Below are some entries; reproduce them exactly and leave every picture out.

• Saved data entries
== Segment start ==
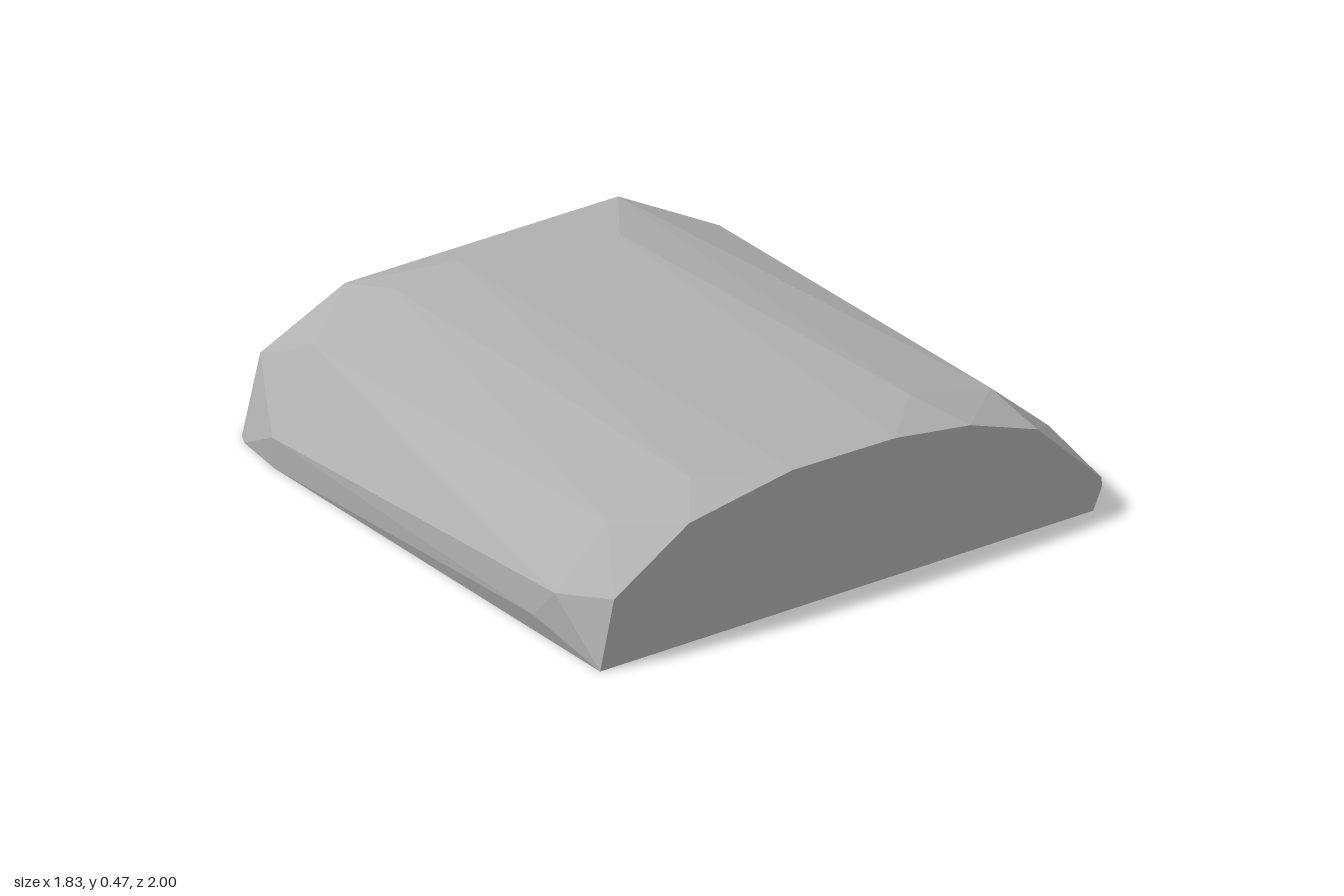
import * as THREE from 'three';
import { ConvexGeometry } from 'three/addons/geometries/ConvexGeometry.js';

export function createModel() {
  const group = new THREE.Group();
  group.name = 'facetedStone';
  const stoneGrey = new THREE.MeshStandardMaterial({ color: 0xb0b0b0, flatShading: true });
  stoneGrey.name = 'stoneGrey';

  // Flat cut front: outline as [x, y] at z = 1
  const front = [
    [-0.89, 0], [-0.84, 0.22], [-0.57, 0.39], [-0.2, 0.453], [0.17, 0.448],
    [0.44, 0.41], [0.68, 0.325], [0.91, 0.1], [0.912, 0.07], [0.88, 0],
  ].map(([x, y]) => [x, y, 1]);

  // Fullest section just behind the front
  const shoulder = [
    [-0.915, 0.07, 0.7], [-0.91, 0.18, 0.8], [-0.72, 0.355, 0.8], [-0.45, 0.437, 0.84],
    [0.38, 0.438, 0.78], [0.685, 0.36, 0.76], [0.865, 0.2, 0.8],
  ];

  // Crown and flanks where the top starts to fall to the back
  const crown = [
    [-0.9, 0.1, -0.62], [-0.73, 0.335, -0.65], [-0.44, 0.437, -0.65], [-0.22, 0.467, -0.64],
    [0.27, 0.462, -0.51], [0.45, 0.425, -0.77], [0.69, 0.33, -0.6], [0.86, 0.17, -0.64],
  ];

  // Sloped back rim
  const backRim = [
    [-0.77, 0.24, -0.86], [-0.48, 0.39, -0.84], [-0.53, 0.25, -0.96],
    [0.41, 0.25, -0.98], [0.72, 0.25, -0.84],
  ];

  // Back part of the flat underside as [x, z]
  const base = [
    [-0.895, -0.62], [-0.87, -0.8], [-0.85, -0.84], [-0.68, -0.97],
    [0.4, -1], [0.71, -0.95], [0.8, -0.89], [0.87, -0.73],
  ].map(([x, z]) => [x, 0, z]);

  const points = [...front, ...shoulder, ...crown, ...backRim, ...base]
    .map((p) => new THREE.Vector3(...p));
  const stone = new THREE.Mesh(new ConvexGeometry(points), stoneGrey);
  stone.name = 'stoneBody';
  group.add(stone);
  return group;
}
== Segment end ==
• ANSWER FOR THE TASK
import * as THREE from 'three';
import { ConvexGeometry } from 'three/addons/geometries/ConvexGeometry.js';

export function createModel() {
  const group = new THREE.Group();
  group.name = 'facetedStone';
  const stoneGrey = new THREE.MeshStandardMaterial({ color: 0xb0b0b0, flatShading: true });
  stoneGrey.name = 'stoneGrey';

  // Flat cut front: outline as [x, y] at z = 1
  const front = [
    [-0.89, 0], [-0.84, 0.22], [-0.57, 0.39], [-0.2, 0.453], [0.17, 0.448],
    [0.44, 0.41], [0.68, 0.325], [0.91, 0.1], [0.912, 0.07], [0.88, 0],
  ].map(([x, y]) => [x, y, 1]);

  // Fullest section just behind the front
  const shoulder = [
    [-0.915, 0.07, 0.7], [-0.91, 0.18, 0.8], [-0.72, 0.355, 0.8], [-0.45, 0.437, 0.84],
    [0.38, 0.438, 0.78], [0.685, 0.36, 0.76], [0.865, 0.2, 0.8],
  ];

  // Crown and flanks where the top starts to fall to the back
  const crown = [
    [-0.9, 0.1, -0.62], [-0.73, 0.335, -0.65], [-0.44, 0.437, -0.65], [-0.22, 0.467, -0.64],
    [0.27, 0.462, -0.51], [0.45, 0.425, -0.77], [0.69, 0.33, -0.6], [0.86, 0.17, -0.64],
  ];

  // Sloped back rim
  const backRim = [
    [-0.77, 0.24, -0.86], [-0.48, 0.39, -0.84], [-0.53, 0.25, -0.96],
    [0.41, 0.25, -0.98], [0.72, 0.25, -0.84],
  ];

  // Back part of the flat underside as [x, z]
  const base = [
    [-0.895, -0.62], [-0.87, -0.8], [-0.85, -0.84], [-0.68, -0.97],
    [0.4, -1], [0.71, -0.95], [0.8, -0.89], [0.87, -0.73],
  ].map(([x, z]) => [x, 0, z]);

  const points = [...front, ...shoulder, ...crown, ...backRim, ...base]
    .map((p) => new THREE.Vector3(...p));
  const stone = new THREE.Mesh(new ConvexGeometry(points), stoneGrey);
  stone.name = 'stoneBody';
  group.add(stone);
  return group;
}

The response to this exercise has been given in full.